▶ _Aim of the task_: Word-for-word reproduction, images excluded: copy every entry below.

Data in this exercise section start

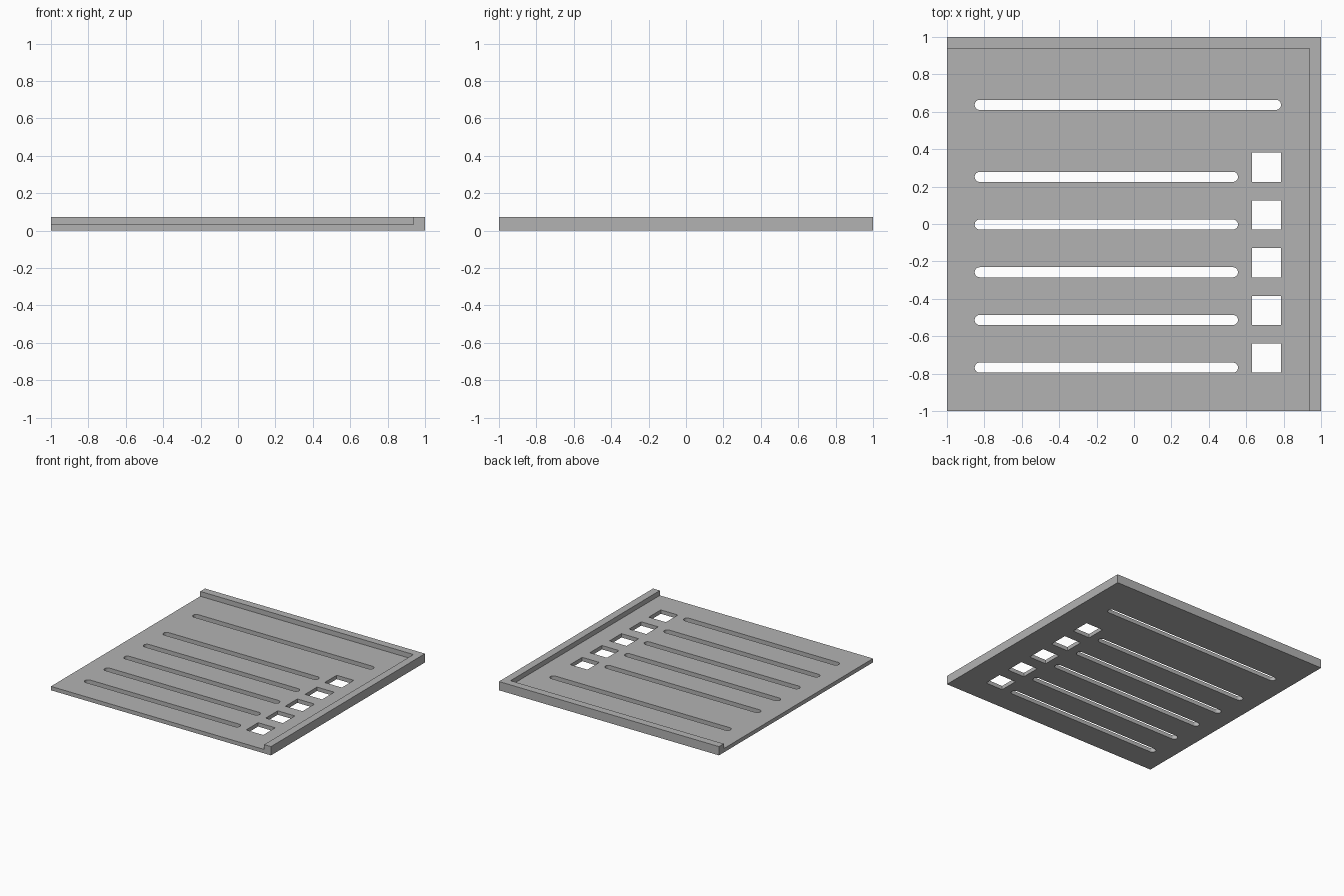
import bpy
import bmesh
import math
from mathutils import Vector

if "Cube" in bpy.data.objects:
    bpy.data.objects.remove(bpy.data.objects["Cube"])

HEIGHT, FLOOR, LIP = 0.072, 0.032, 0.062
SLOT_LEFT, SLOT_RADIUS = -0.852, 0.027
WINDOW_LEFT, WINDOW_RIGHT = 0.63, 0.786
PITCH, FIRST_ROW = 0.255, 0.252

grey = bpy.data.materials.new("grey")
grey.use_nodes = True
colour = (0.45, 0.45, 0.45, 1)
grey.diffuse_color = colour
grey.node_tree.nodes["Principled BSDF"].inputs["Base Color"].default_value = colour


def prism(bm, outline, low, high):
    """Extrude a counter-clockwise outline between two heights."""
    face = bm.faces.new([bm.verts.new((x, y, low)) for x, y in outline])
    top = bmesh.ops.extrude_face_region(bm, geom=[face])["geom"]
    verts = [v for v in top if isinstance(v, bmesh.types.BMVert)]
    bmesh.ops.translate(bm, verts=verts, vec=Vector((0, 0, high - low)))


def rectangle(x0, x1, y0, y1):
    return [(x0, y0), (x1, y0), (x1, y1), (x0, y1)]


def slot(x0, x1, y, r, steps=12):
    """Rounded-end slot outline."""
    points = []
    for centre, start in ((x1 - r, -math.pi / 2), (x0 + r, math.pi / 2)):
        for i in range(steps + 1):
            a = start + math.pi * i / steps
            points.append((centre + r * math.cos(a), y + r * math.sin(a)))
    return points


def make_object(name, bm):
    bmesh.ops.recalc_face_normals(bm, faces=bm.faces)
    mesh = bpy.data.meshes.new(name)
    bm.to_mesh(mesh)
    bm.free()
    mesh.materials.append(grey)
    obj = bpy.data.objects.new(name, mesh)
    bpy.context.collection.objects.link(obj)
    return obj


# Solid block for the panel
bm = bmesh.new()
prism(bm, rectangle(-1, 1, -1, 1), 0, HEIGHT)
panel = make_object("slotted_panel", bm)

# Recess that leaves a lip on the left and back edges
bm = bmesh.new()
prism(bm, rectangle(-1.5, 1 - LIP, -1.5, 1 - LIP), FLOOR, 0.5)
recess = make_object("recess_cutter", bm)

# Through holes: one long slot, then rows of slot and square window
bm = bmesh.new()
prism(bm, slot(SLOT_LEFT, WINDOW_RIGHT, 0.637, SLOT_RADIUS), -0.5, 0.5)
for row in range(5):
    y = FIRST_ROW - PITCH * row
    base = y - SLOT_RADIUS
    prism(bm, slot(SLOT_LEFT, 0.556, y, SLOT_RADIUS), -0.5, 0.5)
    prism(bm, rectangle(WINDOW_LEFT, WINDOW_RIGHT, base,
                        base + WINDOW_RIGHT - WINDOW_LEFT), -0.5, 0.5)
holes = make_object("hole_cutter", bm)

for cutter in (recess, holes):
    mod = panel.modifiers.new(cutter.name, "BOOLEAN")
    mod.operation = "DIFFERENCE"
    mod.solver = "EXACT"
    mod.object = cutter

# Apply the cuts, then drop the cutters
bpy.context.view_layer.update()
cut = panel.evaluated_get(bpy.context.evaluated_depsgraph_get())
panel_mesh = bpy.data.meshes.new_from_object(cut)
panel.modifiers.clear()
panel.data = panel_mesh
for cutter in (recess, holes):
    bpy.data.objects.remove(cutter)

# Smooth slot ends, sharp edges elsewhere
bpy.ops.object.select_all(action="DESELECT")
panel.select_set(True)
bpy.context.view_layer.objects.active = panel
bpy.ops.object.shade_smooth_by_angle(angle=math.radians(30))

Data in this exercise section end

▶ _Task result_:
import bpy
import bmesh
import math
from mathutils import Vector

if "Cube" in bpy.data.objects:
    bpy.data.objects.remove(bpy.data.objects["Cube"])

HEIGHT, FLOOR, LIP = 0.072, 0.032, 0.062
SLOT_LEFT, SLOT_RADIUS = -0.852, 0.027
WINDOW_LEFT, WINDOW_RIGHT = 0.63, 0.786
PITCH, FIRST_ROW = 0.255, 0.252

grey = bpy.data.materials.new("grey")
grey.use_nodes = True
colour = (0.45, 0.45, 0.45, 1)
grey.diffuse_color = colour
grey.node_tree.nodes["Principled BSDF"].inputs["Base Color"].default_value = colour


def prism(bm, outline, low, high):
    """Extrude a counter-clockwise outline between two heights."""
    face = bm.faces.new([bm.verts.new((x, y, low)) for x, y in outline])
    top = bmesh.ops.extrude_face_region(bm, geom=[face])["geom"]
    verts = [v for v in top if isinstance(v, bmesh.types.BMVert)]
    bmesh.ops.translate(bm, verts=verts, vec=Vector((0, 0, high - low)))


def rectangle(x0, x1, y0, y1):
    return [(x0, y0), (x1, y0), (x1, y1), (x0, y1)]


def slot(x0, x1, y, r, steps=12):
    """Rounded-end slot outline."""
    points = []
    for centre, start in ((x1 - r, -math.pi / 2), (x0 + r, math.pi / 2)):
        for i in range(steps + 1):
            a = start + math.pi * i / steps
            points.append((centre + r * math.cos(a), y + r * math.sin(a)))
    return points


def make_object(name, bm):
    bmesh.ops.recalc_face_normals(bm, faces=bm.faces)
    mesh = bpy.data.meshes.new(name)
    bm.to_mesh(mesh)
    bm.free()
    mesh.materials.append(grey)
    obj = bpy.data.objects.new(name, mesh)
    bpy.context.collection.objects.link(obj)
    return obj


# Solid block for the panel
bm = bmesh.new()
prism(bm, rectangle(-1, 1, -1, 1), 0, HEIGHT)
panel = make_object("slotted_panel", bm)

# Recess that leaves a lip on the left and back edges
bm = bmesh.new()
prism(bm, rectangle(-1.5, 1 - LIP, -1.5, 1 - LIP), FLOOR, 0.5)
recess = make_object("recess_cutter", bm)

# Through holes: one long slot, then rows of slot and square window
bm = bmesh.new()
prism(bm, slot(SLOT_LEFT, WINDOW_RIGHT, 0.637, SLOT_RADIUS), -0.5, 0.5)
for row in range(5):
    y = FIRST_ROW - PITCH * row
    base = y - SLOT_RADIUS
    prism(bm, slot(SLOT_LEFT, 0.556, y, SLOT_RADIUS), -0.5, 0.5)
    prism(bm, rectangle(WINDOW_LEFT, WINDOW_RIGHT, base,
                        base + WINDOW_RIGHT - WINDOW_LEFT), -0.5, 0.5)
holes = make_object("hole_cutter", bm)

for cutter in (recess, holes):
    mod = panel.modifiers.new(cutter.name, "BOOLEAN")
    mod.operation = "DIFFERENCE"
    mod.solver = "EXACT"
    mod.object = cutter

# Apply the cuts, then drop the cutters
bpy.context.view_layer.update()
cut = panel.evaluated_get(bpy.context.evaluated_depsgraph_get())
panel_mesh = bpy.data.meshes.new_from_object(cut)
panel.modifiers.clear()
panel.data = panel_mesh
for cutter in (recess, holes):
    bpy.data.objects.remove(cutter)

# Smooth slot ends, sharp edges elsewhere
bpy.ops.object.select_all(action="DESELECT")
panel.select_set(True)
bpy.context.view_layer.objects.active = panel
bpy.ops.object.shade_smooth_by_angle(angle=math.radians(30))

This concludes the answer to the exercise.